## Assignment
Return all the records, each one exactly as given.

## Listed records

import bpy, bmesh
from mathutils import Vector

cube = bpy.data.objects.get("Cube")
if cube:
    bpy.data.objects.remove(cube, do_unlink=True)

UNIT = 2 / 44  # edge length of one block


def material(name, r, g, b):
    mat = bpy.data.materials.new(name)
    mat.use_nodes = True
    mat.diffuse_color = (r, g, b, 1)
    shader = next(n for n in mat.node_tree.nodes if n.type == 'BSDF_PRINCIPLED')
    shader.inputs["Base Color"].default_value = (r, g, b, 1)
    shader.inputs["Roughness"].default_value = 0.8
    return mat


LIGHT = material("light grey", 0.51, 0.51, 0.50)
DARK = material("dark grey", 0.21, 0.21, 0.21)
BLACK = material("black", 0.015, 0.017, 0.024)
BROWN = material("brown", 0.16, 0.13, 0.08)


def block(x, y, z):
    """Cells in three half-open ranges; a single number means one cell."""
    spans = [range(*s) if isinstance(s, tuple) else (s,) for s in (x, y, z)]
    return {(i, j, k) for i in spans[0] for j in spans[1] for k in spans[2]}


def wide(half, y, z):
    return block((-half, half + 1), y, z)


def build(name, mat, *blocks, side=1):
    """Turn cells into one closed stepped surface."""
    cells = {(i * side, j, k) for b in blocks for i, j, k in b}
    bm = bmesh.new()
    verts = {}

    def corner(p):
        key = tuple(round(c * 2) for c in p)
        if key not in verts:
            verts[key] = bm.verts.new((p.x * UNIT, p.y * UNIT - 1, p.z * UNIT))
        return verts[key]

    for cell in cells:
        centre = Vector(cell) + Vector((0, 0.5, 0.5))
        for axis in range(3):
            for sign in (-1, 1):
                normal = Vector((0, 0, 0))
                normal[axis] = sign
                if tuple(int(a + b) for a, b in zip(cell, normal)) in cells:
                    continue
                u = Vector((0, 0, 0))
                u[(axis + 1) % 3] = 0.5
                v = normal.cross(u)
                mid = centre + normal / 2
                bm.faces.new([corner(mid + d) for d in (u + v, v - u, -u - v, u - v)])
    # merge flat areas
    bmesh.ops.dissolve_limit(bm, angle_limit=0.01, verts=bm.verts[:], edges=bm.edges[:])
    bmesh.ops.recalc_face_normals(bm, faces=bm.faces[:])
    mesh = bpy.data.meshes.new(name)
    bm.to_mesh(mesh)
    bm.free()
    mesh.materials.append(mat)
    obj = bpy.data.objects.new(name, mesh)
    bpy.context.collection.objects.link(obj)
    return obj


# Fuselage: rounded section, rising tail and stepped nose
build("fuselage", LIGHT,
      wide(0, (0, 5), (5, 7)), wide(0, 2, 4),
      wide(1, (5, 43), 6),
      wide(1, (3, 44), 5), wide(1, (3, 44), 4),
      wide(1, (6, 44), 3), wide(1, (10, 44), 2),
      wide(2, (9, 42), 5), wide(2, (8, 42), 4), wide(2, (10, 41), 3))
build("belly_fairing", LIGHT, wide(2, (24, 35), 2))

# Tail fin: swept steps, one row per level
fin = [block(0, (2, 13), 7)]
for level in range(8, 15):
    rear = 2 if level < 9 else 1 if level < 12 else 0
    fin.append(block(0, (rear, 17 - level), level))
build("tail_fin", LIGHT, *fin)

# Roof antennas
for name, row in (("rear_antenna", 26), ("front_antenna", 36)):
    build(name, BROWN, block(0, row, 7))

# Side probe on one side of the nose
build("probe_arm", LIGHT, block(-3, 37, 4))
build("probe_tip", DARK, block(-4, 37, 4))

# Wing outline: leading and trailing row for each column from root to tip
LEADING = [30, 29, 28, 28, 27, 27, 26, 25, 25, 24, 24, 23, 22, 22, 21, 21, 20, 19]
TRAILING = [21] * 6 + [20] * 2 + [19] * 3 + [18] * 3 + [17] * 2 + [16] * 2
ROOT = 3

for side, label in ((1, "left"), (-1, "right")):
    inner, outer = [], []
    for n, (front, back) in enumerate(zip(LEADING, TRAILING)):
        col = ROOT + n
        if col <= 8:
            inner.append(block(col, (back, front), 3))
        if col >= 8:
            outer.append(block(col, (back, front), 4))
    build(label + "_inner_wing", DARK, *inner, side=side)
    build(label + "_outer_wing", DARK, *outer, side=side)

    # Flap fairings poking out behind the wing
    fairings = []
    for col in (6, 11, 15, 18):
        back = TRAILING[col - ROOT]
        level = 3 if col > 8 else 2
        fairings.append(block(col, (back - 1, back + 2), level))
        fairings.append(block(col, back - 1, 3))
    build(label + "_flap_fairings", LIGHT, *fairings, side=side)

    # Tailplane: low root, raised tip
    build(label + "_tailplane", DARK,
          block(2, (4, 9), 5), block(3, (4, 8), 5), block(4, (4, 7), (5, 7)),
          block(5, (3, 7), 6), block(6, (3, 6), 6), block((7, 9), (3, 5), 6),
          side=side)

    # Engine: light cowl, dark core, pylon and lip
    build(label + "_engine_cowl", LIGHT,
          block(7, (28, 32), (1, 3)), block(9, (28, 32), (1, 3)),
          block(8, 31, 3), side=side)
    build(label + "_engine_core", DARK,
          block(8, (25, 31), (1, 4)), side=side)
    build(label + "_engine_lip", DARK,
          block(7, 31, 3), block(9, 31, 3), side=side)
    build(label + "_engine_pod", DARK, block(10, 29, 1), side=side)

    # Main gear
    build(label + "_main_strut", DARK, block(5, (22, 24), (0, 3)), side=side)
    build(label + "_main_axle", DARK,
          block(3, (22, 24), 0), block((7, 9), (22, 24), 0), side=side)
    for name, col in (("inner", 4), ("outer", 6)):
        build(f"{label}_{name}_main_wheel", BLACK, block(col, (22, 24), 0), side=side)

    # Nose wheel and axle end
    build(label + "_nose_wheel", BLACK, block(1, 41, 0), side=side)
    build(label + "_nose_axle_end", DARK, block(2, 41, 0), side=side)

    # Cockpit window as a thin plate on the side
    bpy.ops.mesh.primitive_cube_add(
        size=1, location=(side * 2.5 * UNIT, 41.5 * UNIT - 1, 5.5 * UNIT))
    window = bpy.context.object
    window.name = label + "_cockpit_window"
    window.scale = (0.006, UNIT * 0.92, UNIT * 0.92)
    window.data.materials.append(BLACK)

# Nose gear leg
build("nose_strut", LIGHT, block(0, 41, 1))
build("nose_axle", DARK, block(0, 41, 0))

## Solution to this exercise
import bpy, bmesh
from mathutils import Vector

cube = bpy.data.objects.get("Cube")
if cube:
    bpy.data.objects.remove(cube, do_unlink=True)

UNIT = 2 / 44  # edge length of one block


def material(name, r, g, b):
    mat = bpy.data.materials.new(name)
    mat.use_nodes = True
    mat.diffuse_color = (r, g, b, 1)
    shader = next(n for n in mat.node_tree.nodes if n.type == 'BSDF_PRINCIPLED')
    shader.inputs["Base Color"].default_value = (r, g, b, 1)
    shader.inputs["Roughness"].default_value = 0.8
    return mat


LIGHT = material("light grey", 0.51, 0.51, 0.50)
DARK = material("dark grey", 0.21, 0.21, 0.21)
BLACK = material("black", 0.015, 0.017, 0.024)
BROWN = material("brown", 0.16, 0.13, 0.08)


def block(x, y, z):
    """Cells in three half-open ranges; a single number means one cell."""
    spans = [range(*s) if isinstance(s, tuple) else (s,) for s in (x, y, z)]
    return {(i, j, k) for i in spans[0] for j in spans[1] for k in spans[2]}


def wide(half, y, z):
    return block((-half, half + 1), y, z)


def build(name, mat, *blocks, side=1):
    """Turn cells into one closed stepped surface."""
    cells = {(i * side, j, k) for b in blocks for i, j, k in b}
    bm = bmesh.new()
    verts = {}

    def corner(p):
        key = tuple(round(c * 2) for c in p)
        if key not in verts:
            verts[key] = bm.verts.new((p.x * UNIT, p.y * UNIT - 1, p.z * UNIT))
        return verts[key]

    for cell in cells:
        centre = Vector(cell) + Vector((0, 0.5, 0.5))
        for axis in range(3):
            for sign in (-1, 1):
                normal = Vector((0, 0, 0))
                normal[axis] = sign
                if tuple(int(a + b) for a, b in zip(cell, normal)) in cells:
                    continue
                u = Vector((0, 0, 0))
                u[(axis + 1) % 3] = 0.5
                v = normal.cross(u)
                mid = centre + normal / 2
                bm.faces.new([corner(mid + d) for d in (u + v, v - u, -u - v, u - v)])
    # merge flat areas
    bmesh.ops.dissolve_limit(bm, angle_limit=0.01, verts=bm.verts[:], edges=bm.edges[:])
    bmesh.ops.recalc_face_normals(bm, faces=bm.faces[:])
    mesh = bpy.data.meshes.new(name)
    bm.to_mesh(mesh)
    bm.free()
    mesh.materials.append(mat)
    obj = bpy.data.objects.new(name, mesh)
    bpy.context.collection.objects.link(obj)
    return obj


# Fuselage: rounded section, rising tail and stepped nose
build("fuselage", LIGHT,
      wide(0, (0, 5), (5, 7)), wide(0, 2, 4),
      wide(1, (5, 43), 6),
      wide(1, (3, 44), 5), wide(1, (3, 44), 4),
      wide(1, (6, 44), 3), wide(1, (10, 44), 2),
      wide(2, (9, 42), 5), wide(2, (8, 42), 4), wide(2, (10, 41), 3))
build("belly_fairing", LIGHT, wide(2, (24, 35), 2))

# Tail fin: swept steps, one row per level
fin = [block(0, (2, 13), 7)]
for level in range(8, 15):
    rear = 2 if level < 9 else 1 if level < 12 else 0
    fin.append(block(0, (rear, 17 - level), level))
build("tail_fin", LIGHT, *fin)

# Roof antennas
for name, row in (("rear_antenna", 26), ("front_antenna", 36)):
    build(name, BROWN, block(0, row, 7))

# Side probe on one side of the nose
build("probe_arm", LIGHT, block(-3, 37, 4))
build("probe_tip", DARK, block(-4, 37, 4))

# Wing outline: leading and trailing row for each column from root to tip
LEADING = [30, 29, 28, 28, 27, 27, 26, 25, 25, 24, 24, 23, 22, 22, 21, 21, 20, 19]
TRAILING = [21] * 6 + [20] * 2 + [19] * 3 + [18] * 3 + [17] * 2 + [16] * 2
ROOT = 3

for side, label in ((1, "left"), (-1, "right")):
    inner, outer = [], []
    for n, (front, back) in enumerate(zip(LEADING, TRAILING)):
        col = ROOT + n
        if col <= 8:
            inner.append(block(col, (back, front), 3))
        if col >= 8:
            outer.append(block(col, (back, front), 4))
    build(label + "_inner_wing", DARK, *inner, side=side)
    build(label + "_outer_wing", DARK, *outer, side=side)

    # Flap fairings poking out behind the wing
    fairings = []
    for col in (6, 11, 15, 18):
        back = TRAILING[col - ROOT]
        level = 3 if col > 8 else 2
        fairings.append(block(col, (back - 1, back + 2), level))
        fairings.append(block(col, back - 1, 3))
    build(label + "_flap_fairings", LIGHT, *fairings, side=side)

    # Tailplane: low root, raised tip
    build(label + "_tailplane", DARK,
          block(2, (4, 9), 5), block(3, (4, 8), 5), block(4, (4, 7), (5, 7)),
          block(5, (3, 7), 6), block(6, (3, 6), 6), block((7, 9), (3, 5), 6),
          side=side)

    # Engine: light cowl, dark core, pylon and lip
    build(label + "_engine_cowl", LIGHT,
          block(7, (28, 32), (1, 3)), block(9, (28, 32), (1, 3)),
          block(8, 31, 3), side=side)
    build(label + "_engine_core", DARK,
          block(8, (25, 31), (1, 4)), side=side)
    build(label + "_engine_lip", DARK,
          block(7, 31, 3), block(9, 31, 3), side=side)
    build(label + "_engine_pod", DARK, block(10, 29, 1), side=side)

    # Main gear
    build(label + "_main_strut", DARK, block(5, (22, 24), (0, 3)), side=side)
    build(label + "_main_axle", DARK,
          block(3, (22, 24), 0), block((7, 9), (22, 24), 0), side=side)
    for name, col in (("inner", 4), ("outer", 6)):
        build(f"{label}_{name}_main_wheel", BLACK, block(col, (22, 24), 0), side=side)

    # Nose wheel and axle end
    build(label + "_nose_wheel", BLACK, block(1, 41, 0), side=side)
    build(label + "_nose_axle_end", DARK, block(2, 41, 0), side=side)

    # Cockpit window as a thin plate on the side
    bpy.ops.mesh.primitive_cube_add(
        size=1, location=(side * 2.5 * UNIT, 41.5 * UNIT - 1, 5.5 * UNIT))
    window = bpy.context.object
    window.name = label + "_cockpit_window"
    window.scale = (0.006, UNIT * 0.92, UNIT * 0.92)
    window.data.materials.append(BLACK)

# Nose gear leg
build("nose_strut", LIGHT, block(0, 41, 1))
build("nose_axle", DARK, block(0, 41, 0))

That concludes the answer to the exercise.